When I was in my 20s I was much tougher. Two of my former students (both in their 40s now!!!) have joked with me recently about times I sent them home, one time each, for not practicing.
On both occasions I told them: "Come back next week when you have practiced."
And both told me they are very glad I did it. It taught them a lesson.
But these days I *try* to make my points more subtly. Two days ago, I think, a six year-old told me that he didn't want to do what I told him to do first. All my students use a keyboard chart, mine, and they have to play through one piece without it, saying every note name. It is my way of testing to make sure that they are absorbing the note names. I tell them that the chart is "training wheels" and we have to get rid of those "training wheels" as soon as possible.
So while I am working ahead, with the chart, I review every page, one by one, from the beginning, with OUT the chart and with counting. I then push to "catch up" to the front of the book, which I am creating in each lesson with my own materials, until all old pages have been covered, note reading is solid, counting is solid.
So when the six year-old said he didn't want to do the page with the notes, as I asked him to, and his mother (part of the lesson) said she hasn't been doing it because he "resists", I told him:
"You don't have to do the notes if you don't want to. But you will have to work with another teacher."
I smiled. But I was totally serious!

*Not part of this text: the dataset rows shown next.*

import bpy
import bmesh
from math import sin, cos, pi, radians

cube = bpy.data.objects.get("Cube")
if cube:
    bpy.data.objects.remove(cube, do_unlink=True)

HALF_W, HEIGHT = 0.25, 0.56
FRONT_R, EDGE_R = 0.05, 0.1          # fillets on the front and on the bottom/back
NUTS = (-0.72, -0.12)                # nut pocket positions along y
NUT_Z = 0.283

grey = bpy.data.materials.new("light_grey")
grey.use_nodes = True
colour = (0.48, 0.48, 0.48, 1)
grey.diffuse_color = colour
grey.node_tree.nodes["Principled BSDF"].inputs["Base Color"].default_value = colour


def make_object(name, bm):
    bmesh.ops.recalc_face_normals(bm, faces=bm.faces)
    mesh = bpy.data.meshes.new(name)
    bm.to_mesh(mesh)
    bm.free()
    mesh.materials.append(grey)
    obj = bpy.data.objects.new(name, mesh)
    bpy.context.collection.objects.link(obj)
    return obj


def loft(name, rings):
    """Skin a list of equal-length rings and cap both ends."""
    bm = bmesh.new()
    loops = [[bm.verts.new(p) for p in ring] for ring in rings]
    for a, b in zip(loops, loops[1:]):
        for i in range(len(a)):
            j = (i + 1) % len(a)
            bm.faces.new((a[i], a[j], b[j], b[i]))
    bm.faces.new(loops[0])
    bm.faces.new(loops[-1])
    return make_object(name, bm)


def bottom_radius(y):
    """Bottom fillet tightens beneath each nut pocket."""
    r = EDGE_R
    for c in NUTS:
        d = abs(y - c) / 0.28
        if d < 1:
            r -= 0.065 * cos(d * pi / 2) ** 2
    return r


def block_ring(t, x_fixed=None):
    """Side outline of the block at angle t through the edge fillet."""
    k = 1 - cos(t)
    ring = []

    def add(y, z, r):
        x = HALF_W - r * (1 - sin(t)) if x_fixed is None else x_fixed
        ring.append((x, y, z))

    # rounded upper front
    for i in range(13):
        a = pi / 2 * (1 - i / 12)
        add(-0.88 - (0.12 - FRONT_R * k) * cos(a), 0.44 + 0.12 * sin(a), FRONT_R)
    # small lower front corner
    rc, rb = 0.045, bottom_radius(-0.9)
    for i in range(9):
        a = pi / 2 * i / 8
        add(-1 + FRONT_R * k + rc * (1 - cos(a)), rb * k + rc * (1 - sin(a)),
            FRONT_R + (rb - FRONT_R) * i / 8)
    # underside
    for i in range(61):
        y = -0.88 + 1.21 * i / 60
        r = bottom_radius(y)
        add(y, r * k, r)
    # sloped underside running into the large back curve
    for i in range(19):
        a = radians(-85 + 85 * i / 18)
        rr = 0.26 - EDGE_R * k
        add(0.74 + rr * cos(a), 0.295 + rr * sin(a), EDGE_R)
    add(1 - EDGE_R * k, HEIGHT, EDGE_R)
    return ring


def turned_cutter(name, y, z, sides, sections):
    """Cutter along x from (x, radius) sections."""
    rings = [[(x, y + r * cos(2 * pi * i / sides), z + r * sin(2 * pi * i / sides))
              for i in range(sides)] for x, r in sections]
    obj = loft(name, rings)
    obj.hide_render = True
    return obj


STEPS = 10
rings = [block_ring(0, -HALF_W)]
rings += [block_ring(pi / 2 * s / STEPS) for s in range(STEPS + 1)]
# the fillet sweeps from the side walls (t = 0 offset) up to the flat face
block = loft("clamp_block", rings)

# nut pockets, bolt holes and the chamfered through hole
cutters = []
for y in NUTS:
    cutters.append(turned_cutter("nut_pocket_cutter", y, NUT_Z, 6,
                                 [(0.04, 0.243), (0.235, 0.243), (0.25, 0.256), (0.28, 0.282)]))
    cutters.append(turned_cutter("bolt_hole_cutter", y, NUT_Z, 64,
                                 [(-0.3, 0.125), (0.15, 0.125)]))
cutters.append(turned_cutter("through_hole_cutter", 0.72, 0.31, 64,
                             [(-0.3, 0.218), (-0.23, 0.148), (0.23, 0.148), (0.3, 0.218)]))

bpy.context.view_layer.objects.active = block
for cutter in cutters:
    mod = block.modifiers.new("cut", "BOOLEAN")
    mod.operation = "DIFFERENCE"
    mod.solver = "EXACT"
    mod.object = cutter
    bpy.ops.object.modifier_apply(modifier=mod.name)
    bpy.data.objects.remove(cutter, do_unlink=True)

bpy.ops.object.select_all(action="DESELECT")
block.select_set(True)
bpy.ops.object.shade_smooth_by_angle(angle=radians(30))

Some things are not negotiable. Some things CAN'T be negotiable, and if we don't hold our ground now, we don't have a chance of teaching in a productive way, ever.